*** Opening of SOURCE RECORDS ***

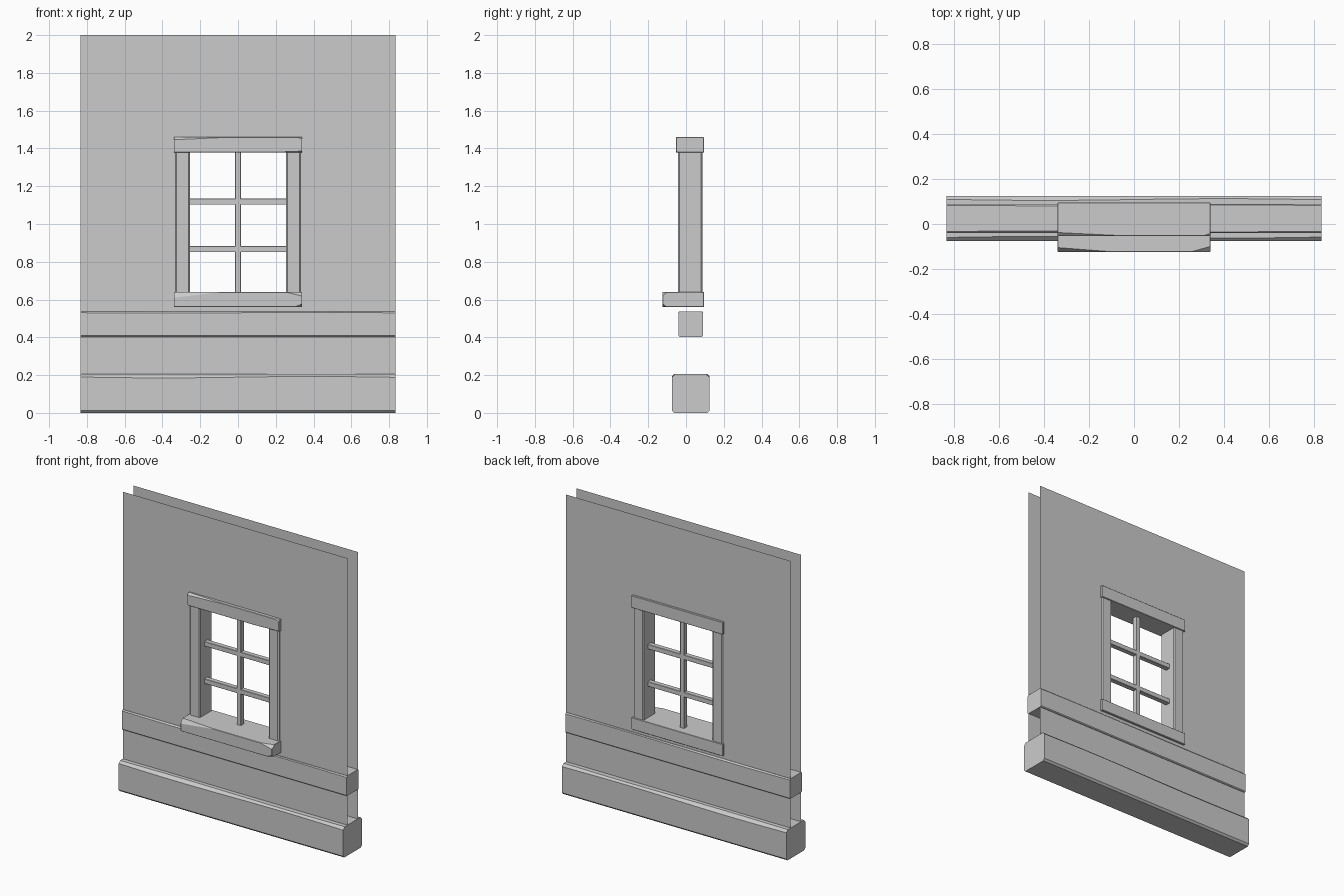
import bpy, bmesh, math
from mathutils import Vector

cube = bpy.data.objects.get("Cube")
if cube:
    bpy.data.objects.remove(cube, do_unlink=True)

# One plain grey for the whole model
grey = bpy.data.materials.new("plain_grey")
grey.use_nodes = True
colour = (0.6, 0.6, 0.6, 1)
grey.diffuse_color = colour
grey.node_tree.nodes["Principled BSDF"].inputs["Base Color"].default_value = colour

HALF = 0.835    # half the wall width
MID = 0.025     # middle of the wall thickness


def finish(bm, name, fix_normals=True):
    if fix_normals:
        bmesh.ops.recalc_face_normals(bm, faces=bm.faces)
    mesh = bpy.data.meshes.new(name)
    bm.to_mesh(mesh)
    bm.free()
    mesh.materials.append(grey)
    obj = bpy.data.objects.new(name, mesh)
    bpy.context.scene.collection.objects.link(obj)
    return obj


def box(name, xs, ys, zs, bevel=0.0, chips=()):
    """Box between limits, with bevelled edges and corners sliced off by 3-point planes."""
    bm = bmesh.new()
    bmesh.ops.create_cube(bm, size=1)
    for v in bm.verts:
        v.co = [(lo + hi) / 2 + c * (hi - lo) for c, (lo, hi) in zip(v.co, (xs, ys, zs))]
    centre = Vector([sum(r) / 2 for r in (xs, ys, zs)])
    if bevel:
        bmesh.ops.bevel(bm, geom=bm.edges[:], offset=bevel, segments=1, affect='EDGES')
    for pts in chips:
        a, b, c = map(Vector, pts)
        normal = (b - a).cross(c - a).normalized()
        if normal.dot(centre - a) > 0:
            normal.negate()
        cut = bmesh.ops.bisect_plane(bm, geom=bm.verts[:] + bm.edges[:] + bm.faces[:],
                                     plane_co=a, plane_no=normal, clear_outer=True)
        rim = [e for e in cut['geom_cut'] if isinstance(e, bmesh.types.BMEdge)]
        bmesh.ops.holes_fill(bm, edges=rim)
    return finish(bm, name)


def beam(name, ys, zs, chamfer, wave, steps=10):
    """Long chamfered timber whose worn top edges wander gently along its length."""
    bm = bmesh.new()
    (y0, y1), (z0, z1) = ys, zs
    rings = []
    for i in range(steps + 1):
        x = -HALF + 2 * HALF * i / steps
        t = chamfer - wave * math.sin(4 * x)
        c = chamfer * 0.8
        section = [(y0 + c, z0), (y1 - c, z0), (y1, z0 + c), (y1, z1 - t),
                   (y1 - t, z1), (y0 + t, z1), (y0, z1 - t), (y0, z0 + c)]
        rings.append([bm.verts.new((x, y, z)) for y, z in section])
    for a, b in zip(rings, rings[1:]):
        for j in range(8):
            k = (j + 1) % 8
            bm.faces.new((a[j], a[k], b[k], b[j]))
    bm.faces.new(rings[0])
    bm.faces.new(rings[-1])
    return finish(bm, name)


def wall_sheet(name, y, facing):
    """Thin wall skin with a rectangular window opening."""
    bm = bmesh.new()
    xs, zs = (-HALF, -0.29, 0.29, HALF), (0.03, 0.6, 1.42, 2.0)
    grid = [[bm.verts.new((x, y, z)) for x in xs] for z in zs]
    for r in range(3):
        for c in range(3):
            if (r, c) != (1, 1):
                face = bm.faces.new((grid[r][c], grid[r][c + 1], grid[r + 1][c + 1], grid[r + 1][c]))
                face.normal_update()
                if face.normal.y * facing < 0:
                    face.normal_flip()
    return finish(bm, name, False)


# Wall skins
wall_sheet("front_wall", -0.03, -1)
wall_sheet("back_wall", 0.08, 1)

# Horizontal timbers
beam("base_beam", (-0.075, 0.125), (0, 0.205), 0.016, 0.004)
beam("rail_beam", (-0.04, 0.09), (0.403, 0.537), 0.007, 0.002)

# Window surround
for side, s in (("left", 1), ("right", -1)):
    box(side + "_jamb", sorted((s * 0.255, s * 0.332)), (-0.042, 0.087), (0.62, 1.4), 0.007)

ly, sy = -0.053, -0.125
box("lintel", (-0.34, 0.34), (ly, 0.095), (1.378, 1.46), 0.002, [
    ((-0.34, ly, 1.446), (-0.03, ly, 1.46), (-0.34, ly + 0.015, 1.46)),
    ((0.34, ly, 1.386), (0.13, ly, 1.378), (0.34, ly + 0.012, 1.378)),
    ((0.34, ly, 1.45), (0.31, ly, 1.46), (0.34, ly + 0.012, 1.46))])
box("sill", (-0.34, 0.34), (sy, 0.095), (0.56, 0.64), 0.002, [
    ((-0.34, sy, 0.61), (-0.08, sy, 0.64), (-0.34, sy + 0.02, 0.64)),
    ((0.34, sy, 0.618), (0.25, sy, 0.64), (0.34, sy + 0.025, 0.64)),
    ((0.34, sy, 0.578), (0.3, sy, 0.56), (0.34, sy + 0.025, 0.56))])

# Glazing bars
box("upright_bar", (-0.015, 0.015), (MID - 0.017, MID + 0.017), (0.63, 1.39), 0.002)
for name, z in (("upper_bar", 1.118), ("lower_bar", 0.867)):
    box(name, (-0.258, 0.258), (MID - 0.017, MID + 0.017), (z - 0.016, z + 0.016), 0.002)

*** Close of SOURCE RECORDS ***

The entries must be written out again unchanged. Images are to be left out.

**ANSWER TO THIS PROBLEM**
import bpy, bmesh, math
from mathutils import Vector

cube = bpy.data.objects.get("Cube")
if cube:
    bpy.data.objects.remove(cube, do_unlink=True)

# One plain grey for the whole model
grey = bpy.data.materials.new("plain_grey")
grey.use_nodes = True
colour = (0.6, 0.6, 0.6, 1)
grey.diffuse_color = colour
grey.node_tree.nodes["Principled BSDF"].inputs["Base Color"].default_value = colour

HALF = 0.835    # half the wall width
MID = 0.025     # middle of the wall thickness


def finish(bm, name, fix_normals=True):
    if fix_normals:
        bmesh.ops.recalc_face_normals(bm, faces=bm.faces)
    mesh = bpy.data.meshes.new(name)
    bm.to_mesh(mesh)
    bm.free()
    mesh.materials.append(grey)
    obj = bpy.data.objects.new(name, mesh)
    bpy.context.scene.collection.objects.link(obj)
    return obj


def box(name, xs, ys, zs, bevel=0.0, chips=()):
    """Box between limits, with bevelled edges and corners sliced off by 3-point planes."""
    bm = bmesh.new()
    bmesh.ops.create_cube(bm, size=1)
    for v in bm.verts:
        v.co = [(lo + hi) / 2 + c * (hi - lo) for c, (lo, hi) in zip(v.co, (xs, ys, zs))]
    centre = Vector([sum(r) / 2 for r in (xs, ys, zs)])
    if bevel:
        bmesh.ops.bevel(bm, geom=bm.edges[:], offset=bevel, segments=1, affect='EDGES')
    for pts in chips:
        a, b, c = map(Vector, pts)
        normal = (b - a).cross(c - a).normalized()
        if normal.dot(centre - a) > 0:
            normal.negate()
        cut = bmesh.ops.bisect_plane(bm, geom=bm.verts[:] + bm.edges[:] + bm.faces[:],
                                     plane_co=a, plane_no=normal, clear_outer=True)
        rim = [e for e in cut['geom_cut'] if isinstance(e, bmesh.types.BMEdge)]
        bmesh.ops.holes_fill(bm, edges=rim)
    return finish(bm, name)


def beam(name, ys, zs, chamfer, wave, steps=10):
    """Long chamfered timber whose worn top edges wander gently along its length."""
    bm = bmesh.new()
    (y0, y1), (z0, z1) = ys, zs
    rings = []
    for i in range(steps + 1):
        x = -HALF + 2 * HALF * i / steps
        t = chamfer - wave * math.sin(4 * x)
        c = chamfer * 0.8
        section = [(y0 + c, z0), (y1 - c, z0), (y1, z0 + c), (y1, z1 - t),
                   (y1 - t, z1), (y0 + t, z1), (y0, z1 - t), (y0, z0 + c)]
        rings.append([bm.verts.new((x, y, z)) for y, z in section])
    for a, b in zip(rings, rings[1:]):
        for j in range(8):
            k = (j + 1) % 8
            bm.faces.new((a[j], a[k], b[k], b[j]))
    bm.faces.new(rings[0])
    bm.faces.new(rings[-1])
    return finish(bm, name)


def wall_sheet(name, y, facing):
    """Thin wall skin with a rectangular window opening."""
    bm = bmesh.new()
    xs, zs = (-HALF, -0.29, 0.29, HALF), (0.03, 0.6, 1.42, 2.0)
    grid = [[bm.verts.new((x, y, z)) for x in xs] for z in zs]
    for r in range(3):
        for c in range(3):
            if (r, c) != (1, 1):
                face = bm.faces.new((grid[r][c], grid[r][c + 1], grid[r + 1][c + 1], grid[r + 1][c]))
                face.normal_update()
                if face.normal.y * facing < 0:
                    face.normal_flip()
    return finish(bm, name, False)


# Wall skins
wall_sheet("front_wall", -0.03, -1)
wall_sheet("back_wall", 0.08, 1)

# Horizontal timbers
beam("base_beam", (-0.075, 0.125), (0, 0.205), 0.016, 0.004)
beam("rail_beam", (-0.04, 0.09), (0.403, 0.537), 0.007, 0.002)

# Window surround
for side, s in (("left", 1), ("right", -1)):
    box(side + "_jamb", sorted((s * 0.255, s * 0.332)), (-0.042, 0.087), (0.62, 1.4), 0.007)

ly, sy = -0.053, -0.125
box("lintel", (-0.34, 0.34), (ly, 0.095), (1.378, 1.46), 0.002, [
    ((-0.34, ly, 1.446), (-0.03, ly, 1.46), (-0.34, ly + 0.015, 1.46)),
    ((0.34, ly, 1.386), (0.13, ly, 1.378), (0.34, ly + 0.012, 1.378)),
    ((0.34, ly, 1.45), (0.31, ly, 1.46), (0.34, ly + 0.012, 1.46))])
box("sill", (-0.34, 0.34), (sy, 0.095), (0.56, 0.64), 0.002, [
    ((-0.34, sy, 0.61), (-0.08, sy, 0.64), (-0.34, sy + 0.02, 0.64)),
    ((0.34, sy, 0.618), (0.25, sy, 0.64), (0.34, sy + 0.025, 0.64)),
    ((0.34, sy, 0.578), (0.3, sy, 0.56), (0.34, sy + 0.025, 0.56))])

# Glazing bars
box("upright_bar", (-0.015, 0.015), (MID - 0.017, MID + 0.017), (0.63, 1.39), 0.002)
for name, z in (("upper_bar", 1.118), ("lower_bar", 0.867)):
    box(name, (-0.258, 0.258), (MID - 0.017, MID + 0.017), (z - 0.016, z + 0.016), 0.002)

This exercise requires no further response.